[Document images with source code]
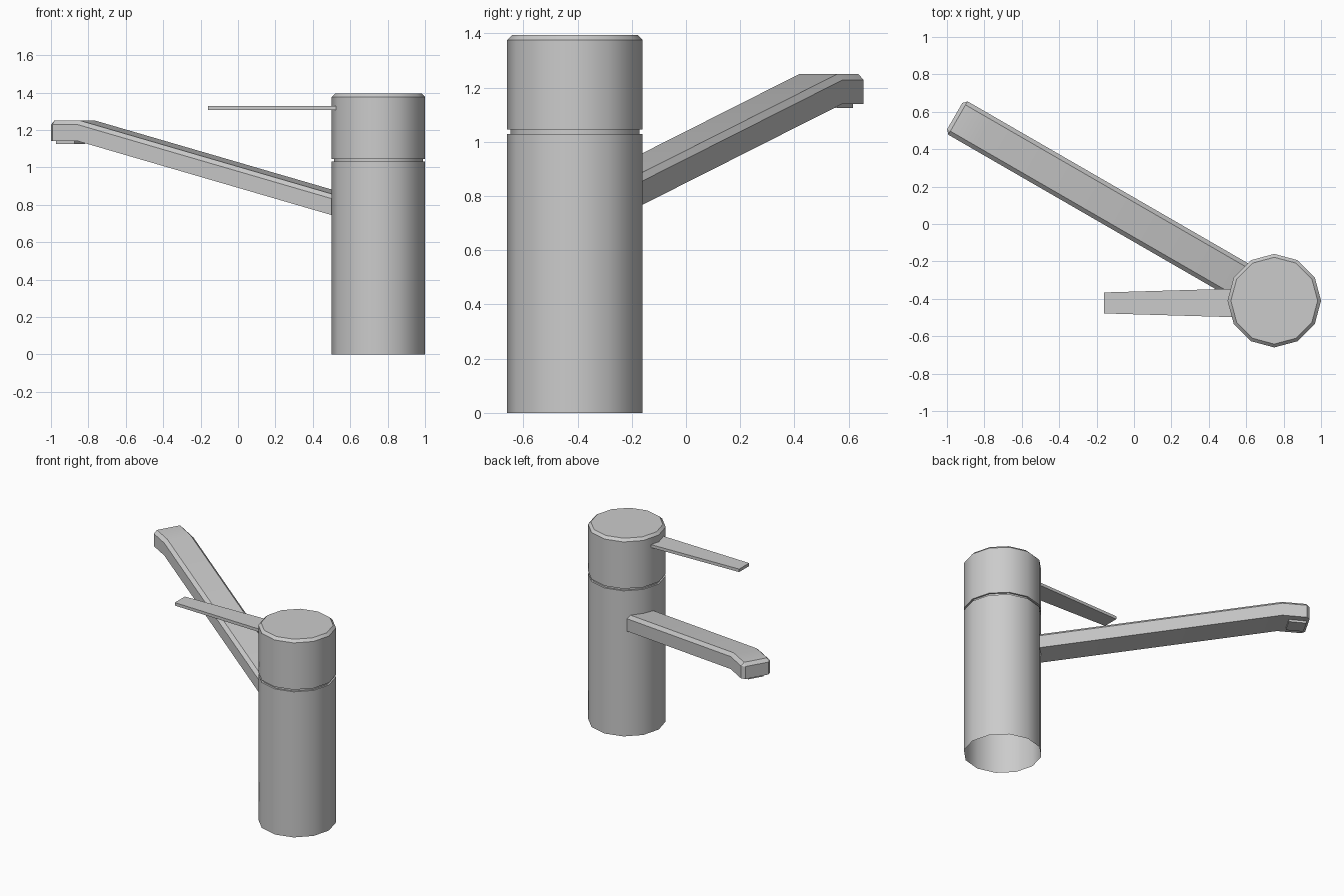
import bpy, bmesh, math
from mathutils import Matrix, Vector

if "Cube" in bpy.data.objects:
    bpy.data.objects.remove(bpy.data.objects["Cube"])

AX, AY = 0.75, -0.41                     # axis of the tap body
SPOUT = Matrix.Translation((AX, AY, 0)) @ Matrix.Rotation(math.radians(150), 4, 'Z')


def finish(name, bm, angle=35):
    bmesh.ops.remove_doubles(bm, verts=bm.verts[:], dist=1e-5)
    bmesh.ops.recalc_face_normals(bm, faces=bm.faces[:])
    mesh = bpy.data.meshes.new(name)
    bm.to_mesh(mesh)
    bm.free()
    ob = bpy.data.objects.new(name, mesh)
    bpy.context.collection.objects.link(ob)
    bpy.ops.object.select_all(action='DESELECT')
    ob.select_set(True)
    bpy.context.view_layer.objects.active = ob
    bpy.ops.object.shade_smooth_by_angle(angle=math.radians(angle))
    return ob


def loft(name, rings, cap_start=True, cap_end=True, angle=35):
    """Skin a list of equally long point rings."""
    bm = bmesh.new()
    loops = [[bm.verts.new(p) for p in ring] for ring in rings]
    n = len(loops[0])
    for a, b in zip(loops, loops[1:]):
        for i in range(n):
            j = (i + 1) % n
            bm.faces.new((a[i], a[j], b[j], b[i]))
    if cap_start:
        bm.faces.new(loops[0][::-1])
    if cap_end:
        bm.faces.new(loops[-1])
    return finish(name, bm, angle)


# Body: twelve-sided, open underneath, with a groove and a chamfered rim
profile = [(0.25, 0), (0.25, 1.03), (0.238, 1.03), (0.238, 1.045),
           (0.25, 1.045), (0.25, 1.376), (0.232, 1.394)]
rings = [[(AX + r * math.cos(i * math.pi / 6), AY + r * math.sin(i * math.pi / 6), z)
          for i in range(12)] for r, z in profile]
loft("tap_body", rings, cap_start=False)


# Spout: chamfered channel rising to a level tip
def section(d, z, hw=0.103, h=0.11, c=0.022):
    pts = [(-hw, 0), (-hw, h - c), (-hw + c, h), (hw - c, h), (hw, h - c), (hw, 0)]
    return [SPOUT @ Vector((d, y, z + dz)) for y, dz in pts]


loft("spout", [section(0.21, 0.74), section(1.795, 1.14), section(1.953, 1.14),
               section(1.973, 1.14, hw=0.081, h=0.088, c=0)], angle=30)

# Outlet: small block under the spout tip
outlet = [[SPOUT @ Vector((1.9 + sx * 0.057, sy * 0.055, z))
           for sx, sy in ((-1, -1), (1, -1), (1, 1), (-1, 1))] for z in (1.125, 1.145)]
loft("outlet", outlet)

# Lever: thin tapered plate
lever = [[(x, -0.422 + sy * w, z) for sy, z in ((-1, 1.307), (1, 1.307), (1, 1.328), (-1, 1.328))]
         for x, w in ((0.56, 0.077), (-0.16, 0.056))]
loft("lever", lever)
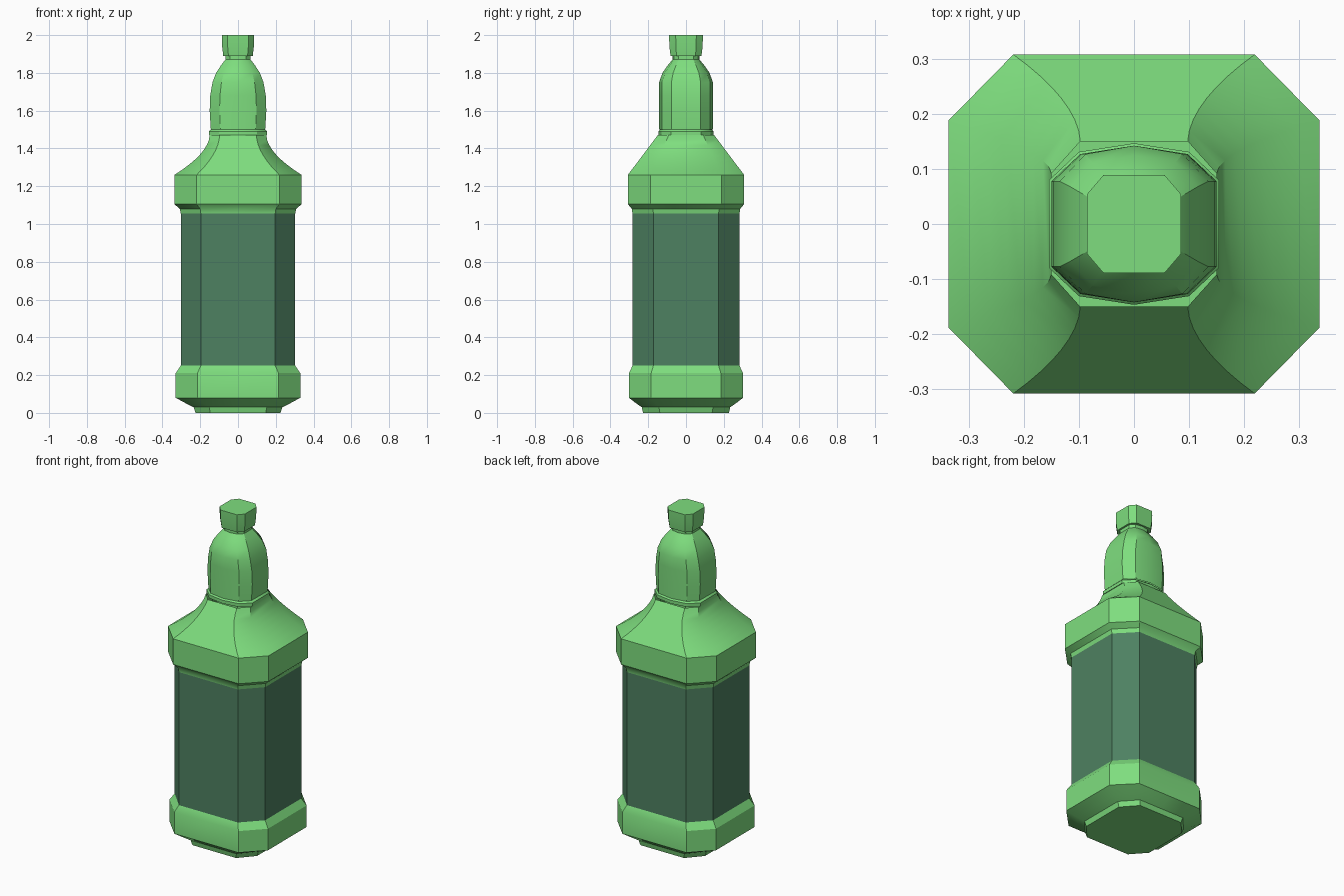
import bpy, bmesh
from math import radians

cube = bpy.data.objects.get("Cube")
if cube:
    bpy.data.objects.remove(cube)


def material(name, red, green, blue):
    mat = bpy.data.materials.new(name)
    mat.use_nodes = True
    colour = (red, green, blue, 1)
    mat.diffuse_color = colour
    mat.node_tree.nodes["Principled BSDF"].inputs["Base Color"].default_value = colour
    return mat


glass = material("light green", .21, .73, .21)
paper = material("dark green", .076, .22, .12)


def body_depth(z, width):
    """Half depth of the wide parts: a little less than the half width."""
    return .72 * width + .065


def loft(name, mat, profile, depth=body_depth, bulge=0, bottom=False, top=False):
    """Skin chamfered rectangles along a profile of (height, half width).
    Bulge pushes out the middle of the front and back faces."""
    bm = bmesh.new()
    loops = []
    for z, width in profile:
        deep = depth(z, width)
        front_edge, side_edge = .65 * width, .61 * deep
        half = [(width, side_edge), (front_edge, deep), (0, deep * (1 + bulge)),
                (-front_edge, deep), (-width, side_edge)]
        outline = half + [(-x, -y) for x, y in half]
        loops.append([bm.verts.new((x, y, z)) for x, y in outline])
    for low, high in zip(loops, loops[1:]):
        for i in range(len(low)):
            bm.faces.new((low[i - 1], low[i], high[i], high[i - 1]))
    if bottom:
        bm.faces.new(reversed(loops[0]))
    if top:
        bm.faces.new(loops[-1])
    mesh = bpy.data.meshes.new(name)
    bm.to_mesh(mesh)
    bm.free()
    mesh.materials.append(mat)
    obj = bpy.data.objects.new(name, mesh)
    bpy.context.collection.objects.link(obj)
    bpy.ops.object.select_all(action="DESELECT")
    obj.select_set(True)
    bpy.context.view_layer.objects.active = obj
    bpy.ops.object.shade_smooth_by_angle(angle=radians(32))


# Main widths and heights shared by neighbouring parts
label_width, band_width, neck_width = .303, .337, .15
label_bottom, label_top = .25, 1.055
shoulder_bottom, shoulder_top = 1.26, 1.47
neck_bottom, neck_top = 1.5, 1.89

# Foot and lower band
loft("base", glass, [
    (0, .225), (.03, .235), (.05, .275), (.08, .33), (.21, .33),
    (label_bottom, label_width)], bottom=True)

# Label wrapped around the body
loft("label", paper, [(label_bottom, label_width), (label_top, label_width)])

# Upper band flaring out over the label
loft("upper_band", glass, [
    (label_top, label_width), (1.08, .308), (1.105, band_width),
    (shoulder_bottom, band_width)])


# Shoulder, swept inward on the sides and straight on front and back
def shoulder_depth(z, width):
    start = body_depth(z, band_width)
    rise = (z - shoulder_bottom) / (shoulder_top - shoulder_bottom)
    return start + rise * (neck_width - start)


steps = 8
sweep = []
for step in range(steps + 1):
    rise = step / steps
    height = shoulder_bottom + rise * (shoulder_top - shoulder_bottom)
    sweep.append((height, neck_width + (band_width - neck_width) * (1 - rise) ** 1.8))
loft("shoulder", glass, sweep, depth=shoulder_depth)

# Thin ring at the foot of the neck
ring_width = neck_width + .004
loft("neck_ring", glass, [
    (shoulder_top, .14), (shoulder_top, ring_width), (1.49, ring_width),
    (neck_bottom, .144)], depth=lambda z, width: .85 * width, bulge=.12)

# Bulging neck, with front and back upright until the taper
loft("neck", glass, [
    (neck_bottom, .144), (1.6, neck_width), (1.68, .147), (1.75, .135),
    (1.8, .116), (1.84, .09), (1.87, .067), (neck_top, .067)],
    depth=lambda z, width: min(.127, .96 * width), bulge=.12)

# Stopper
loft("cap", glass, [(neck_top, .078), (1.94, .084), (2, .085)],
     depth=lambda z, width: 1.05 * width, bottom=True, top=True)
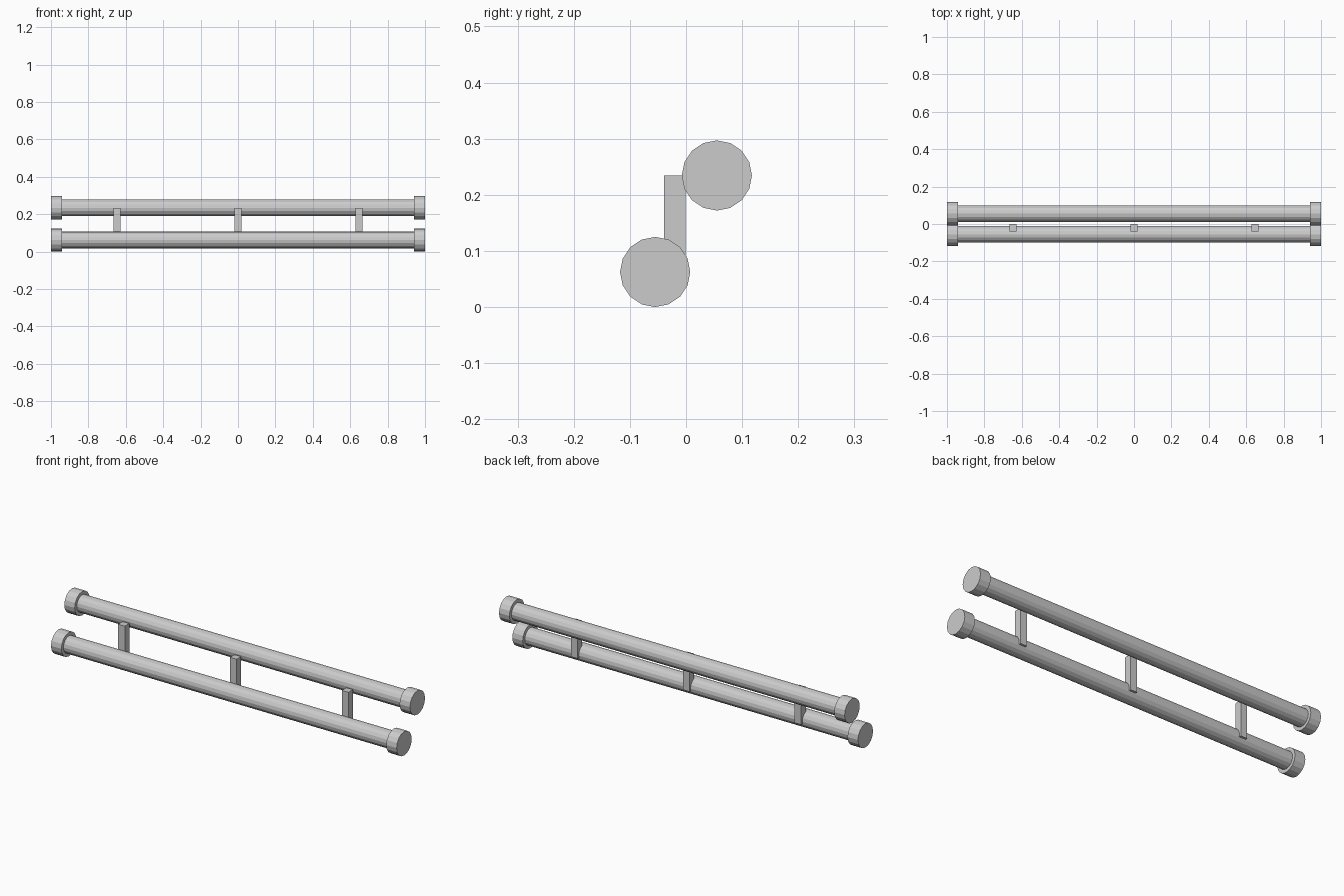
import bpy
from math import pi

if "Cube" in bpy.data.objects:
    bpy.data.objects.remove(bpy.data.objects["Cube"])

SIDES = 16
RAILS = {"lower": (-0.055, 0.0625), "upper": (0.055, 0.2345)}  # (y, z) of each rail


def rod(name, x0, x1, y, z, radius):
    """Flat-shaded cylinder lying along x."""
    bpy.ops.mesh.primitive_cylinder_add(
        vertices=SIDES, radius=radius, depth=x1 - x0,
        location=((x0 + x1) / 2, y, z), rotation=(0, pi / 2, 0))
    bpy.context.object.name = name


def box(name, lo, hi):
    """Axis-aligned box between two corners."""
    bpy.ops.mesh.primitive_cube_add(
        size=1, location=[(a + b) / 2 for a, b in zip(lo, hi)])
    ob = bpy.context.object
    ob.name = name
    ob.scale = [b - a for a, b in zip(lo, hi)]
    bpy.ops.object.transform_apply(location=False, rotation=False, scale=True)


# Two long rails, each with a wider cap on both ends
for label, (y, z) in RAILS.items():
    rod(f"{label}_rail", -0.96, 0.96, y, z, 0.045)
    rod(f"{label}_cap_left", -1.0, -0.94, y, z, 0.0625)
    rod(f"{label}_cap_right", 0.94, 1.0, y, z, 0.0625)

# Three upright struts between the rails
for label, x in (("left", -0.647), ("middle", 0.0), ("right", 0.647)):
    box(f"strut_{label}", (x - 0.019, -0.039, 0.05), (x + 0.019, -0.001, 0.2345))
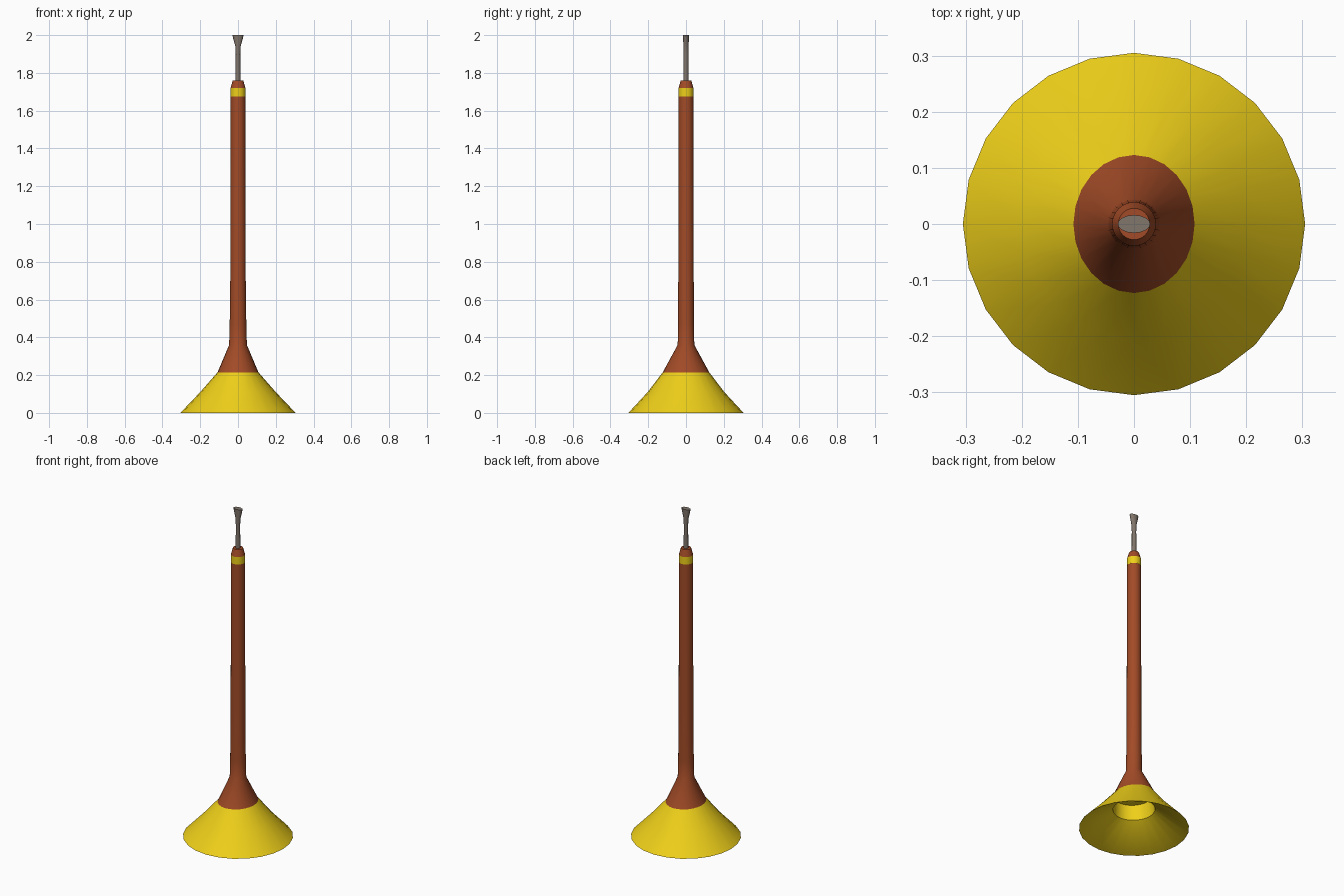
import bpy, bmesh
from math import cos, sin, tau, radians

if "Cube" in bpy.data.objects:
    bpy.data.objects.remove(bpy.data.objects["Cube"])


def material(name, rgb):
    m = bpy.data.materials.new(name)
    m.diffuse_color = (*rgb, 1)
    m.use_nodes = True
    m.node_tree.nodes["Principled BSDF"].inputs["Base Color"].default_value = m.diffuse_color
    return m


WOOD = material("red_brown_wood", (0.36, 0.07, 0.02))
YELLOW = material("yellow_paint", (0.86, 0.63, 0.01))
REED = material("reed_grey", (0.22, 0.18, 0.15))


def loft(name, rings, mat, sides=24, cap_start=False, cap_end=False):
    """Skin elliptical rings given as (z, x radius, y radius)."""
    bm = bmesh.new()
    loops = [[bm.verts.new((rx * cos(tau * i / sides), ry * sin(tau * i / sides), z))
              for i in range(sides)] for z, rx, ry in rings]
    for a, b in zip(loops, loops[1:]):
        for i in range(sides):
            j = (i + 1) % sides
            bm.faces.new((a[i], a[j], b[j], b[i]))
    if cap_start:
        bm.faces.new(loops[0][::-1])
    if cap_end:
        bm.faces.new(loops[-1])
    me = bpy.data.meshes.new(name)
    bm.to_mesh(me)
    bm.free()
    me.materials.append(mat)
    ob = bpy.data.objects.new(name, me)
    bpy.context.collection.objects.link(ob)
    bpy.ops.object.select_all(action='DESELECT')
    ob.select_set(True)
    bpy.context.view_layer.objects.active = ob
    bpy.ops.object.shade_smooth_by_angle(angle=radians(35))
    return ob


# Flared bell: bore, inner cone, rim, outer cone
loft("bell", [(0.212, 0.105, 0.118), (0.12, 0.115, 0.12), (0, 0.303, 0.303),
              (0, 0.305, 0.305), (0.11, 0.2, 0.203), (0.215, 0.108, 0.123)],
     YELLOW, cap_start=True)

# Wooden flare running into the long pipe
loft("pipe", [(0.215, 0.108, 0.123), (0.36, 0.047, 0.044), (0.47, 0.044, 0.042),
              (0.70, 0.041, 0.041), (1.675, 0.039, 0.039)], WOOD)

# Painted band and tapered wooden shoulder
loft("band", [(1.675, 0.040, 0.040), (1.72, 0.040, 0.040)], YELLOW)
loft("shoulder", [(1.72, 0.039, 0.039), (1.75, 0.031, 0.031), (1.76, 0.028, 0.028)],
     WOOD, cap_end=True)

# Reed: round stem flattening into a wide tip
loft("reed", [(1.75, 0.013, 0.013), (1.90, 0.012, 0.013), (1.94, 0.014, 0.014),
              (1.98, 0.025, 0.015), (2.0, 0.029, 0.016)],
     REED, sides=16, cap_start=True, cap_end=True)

■ EXERCISE PROMPT
Whenever the string "glass" turns up in a line of the data, copy that line.

■ RESPONSE
glass = material("light green", .21, .73, .21)
loft("base", glass, [
loft("upper_band", glass, [
loft("shoulder", glass, sweep, depth=shoulder_depth)
loft("neck_ring", glass, [
loft("neck", glass, [
loft("cap", glass, [(neck_top, .078), (1.94, .084), (2, .085)],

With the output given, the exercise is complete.